*Stored records*.
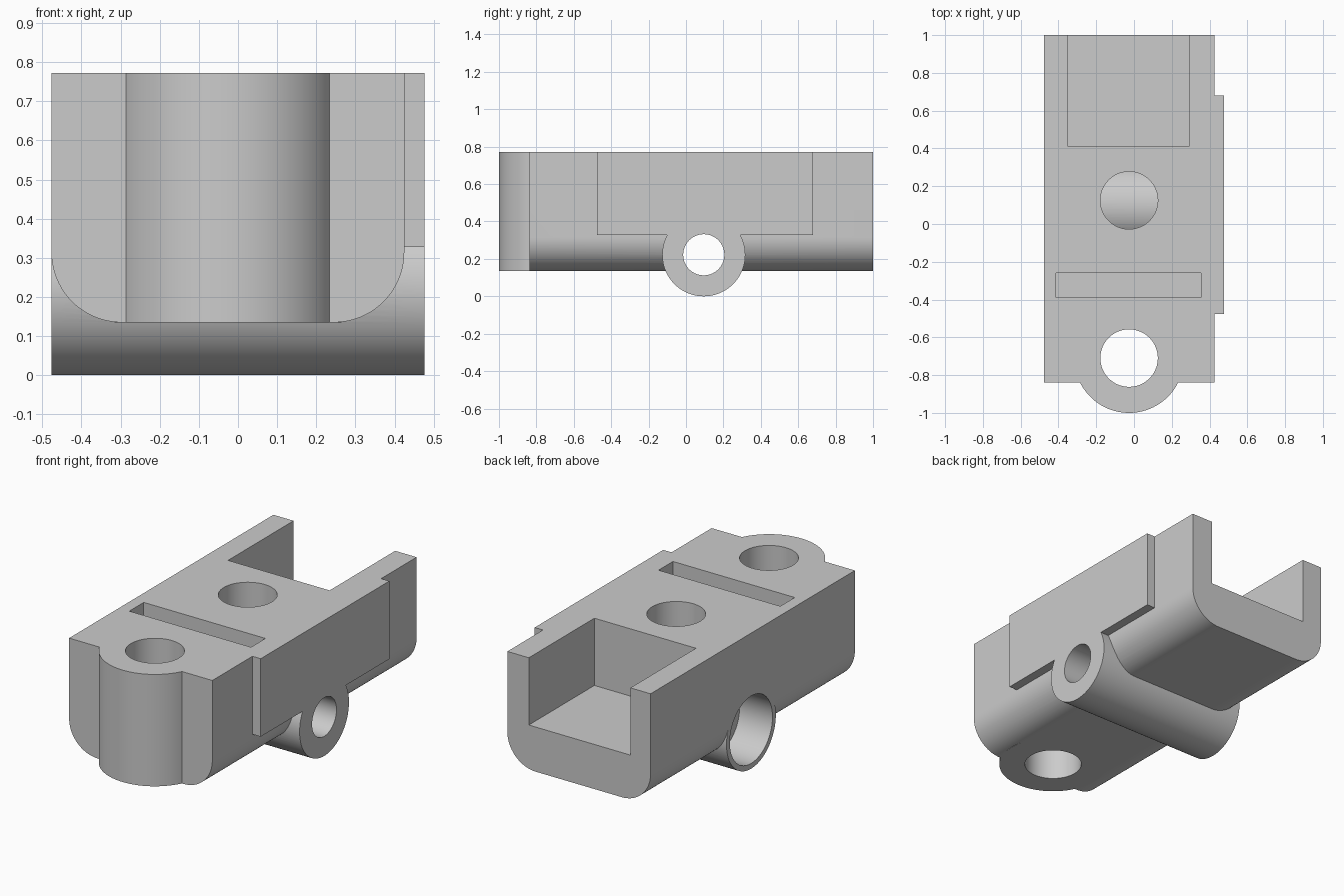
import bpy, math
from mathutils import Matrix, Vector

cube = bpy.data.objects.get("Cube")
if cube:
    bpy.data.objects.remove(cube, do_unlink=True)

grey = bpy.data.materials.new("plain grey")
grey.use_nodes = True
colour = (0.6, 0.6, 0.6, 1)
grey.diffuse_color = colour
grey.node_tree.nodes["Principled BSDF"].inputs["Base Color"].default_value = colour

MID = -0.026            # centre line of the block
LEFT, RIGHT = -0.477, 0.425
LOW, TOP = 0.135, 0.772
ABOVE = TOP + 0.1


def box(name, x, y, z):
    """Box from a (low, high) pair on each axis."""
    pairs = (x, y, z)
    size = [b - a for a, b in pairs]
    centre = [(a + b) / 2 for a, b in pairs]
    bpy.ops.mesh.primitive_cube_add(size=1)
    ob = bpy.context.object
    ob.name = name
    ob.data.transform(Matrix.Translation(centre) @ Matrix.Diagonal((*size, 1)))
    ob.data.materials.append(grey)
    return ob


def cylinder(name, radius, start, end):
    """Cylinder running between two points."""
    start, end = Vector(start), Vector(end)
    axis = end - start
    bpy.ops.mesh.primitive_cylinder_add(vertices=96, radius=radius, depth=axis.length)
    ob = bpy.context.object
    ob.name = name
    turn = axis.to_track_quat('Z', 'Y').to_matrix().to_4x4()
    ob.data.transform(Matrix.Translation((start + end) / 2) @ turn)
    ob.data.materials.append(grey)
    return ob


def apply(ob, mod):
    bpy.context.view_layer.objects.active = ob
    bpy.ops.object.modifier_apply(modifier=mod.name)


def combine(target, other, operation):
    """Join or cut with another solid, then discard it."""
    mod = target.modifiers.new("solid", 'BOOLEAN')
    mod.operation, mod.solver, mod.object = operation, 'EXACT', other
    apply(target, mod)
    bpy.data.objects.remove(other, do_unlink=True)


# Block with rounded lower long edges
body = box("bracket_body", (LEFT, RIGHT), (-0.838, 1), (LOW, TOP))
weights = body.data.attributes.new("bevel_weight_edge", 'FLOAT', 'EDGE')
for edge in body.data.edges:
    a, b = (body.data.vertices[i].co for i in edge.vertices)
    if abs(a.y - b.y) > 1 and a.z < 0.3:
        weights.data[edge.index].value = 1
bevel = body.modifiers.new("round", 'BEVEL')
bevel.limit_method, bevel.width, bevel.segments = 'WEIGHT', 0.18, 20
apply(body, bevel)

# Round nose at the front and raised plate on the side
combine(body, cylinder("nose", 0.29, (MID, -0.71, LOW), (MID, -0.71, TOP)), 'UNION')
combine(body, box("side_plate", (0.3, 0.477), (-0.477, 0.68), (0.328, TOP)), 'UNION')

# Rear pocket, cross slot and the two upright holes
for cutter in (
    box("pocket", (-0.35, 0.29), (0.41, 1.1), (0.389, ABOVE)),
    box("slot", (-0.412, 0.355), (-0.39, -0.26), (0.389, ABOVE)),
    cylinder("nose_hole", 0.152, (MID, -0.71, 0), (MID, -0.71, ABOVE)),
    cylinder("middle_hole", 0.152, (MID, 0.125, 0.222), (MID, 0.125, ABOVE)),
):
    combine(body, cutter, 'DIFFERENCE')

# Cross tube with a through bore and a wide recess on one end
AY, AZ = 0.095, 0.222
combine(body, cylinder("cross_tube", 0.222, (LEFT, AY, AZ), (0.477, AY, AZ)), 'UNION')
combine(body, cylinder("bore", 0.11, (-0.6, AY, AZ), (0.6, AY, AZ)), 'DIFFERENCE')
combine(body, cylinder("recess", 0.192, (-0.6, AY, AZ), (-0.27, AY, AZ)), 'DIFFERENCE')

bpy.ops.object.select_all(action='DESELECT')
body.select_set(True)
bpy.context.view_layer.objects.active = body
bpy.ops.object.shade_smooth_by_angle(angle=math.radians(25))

*INSTRUCTIONS FOR THE TASK*.
Your answer should consist of the lines from the line with "or cut with" to the line with "apply(body, bevel)" above, repeated exactly, both ends included.

*EXERCISE RESPONSE*.
    """Join or cut with another solid, then discard it."""
    mod = target.modifiers.new("solid", 'BOOLEAN')
    mod.operation, mod.solver, mod.object = operation, 'EXACT', other
    apply(target, mod)
    bpy.data.objects.remove(other, do_unlink=True)


# Block with rounded lower long edges
body = box("bracket_body", (LEFT, RIGHT), (-0.838, 1), (LOW, TOP))
weights = body.data.attributes.new("bevel_weight_edge", 'FLOAT', 'EDGE')
for edge in body.data.edges:
    a, b = (body.data.vertices[i].co for i in edge.vertices)
    if abs(a.y - b.y) > 1 and a.z < 0.3:
        weights.data[edge.index].value = 1
bevel = body.modifiers.new("round", 'BEVEL')
bevel.limit_method, bevel.width, bevel.segments = 'WEIGHT', 0.18, 20
apply(body, bevel)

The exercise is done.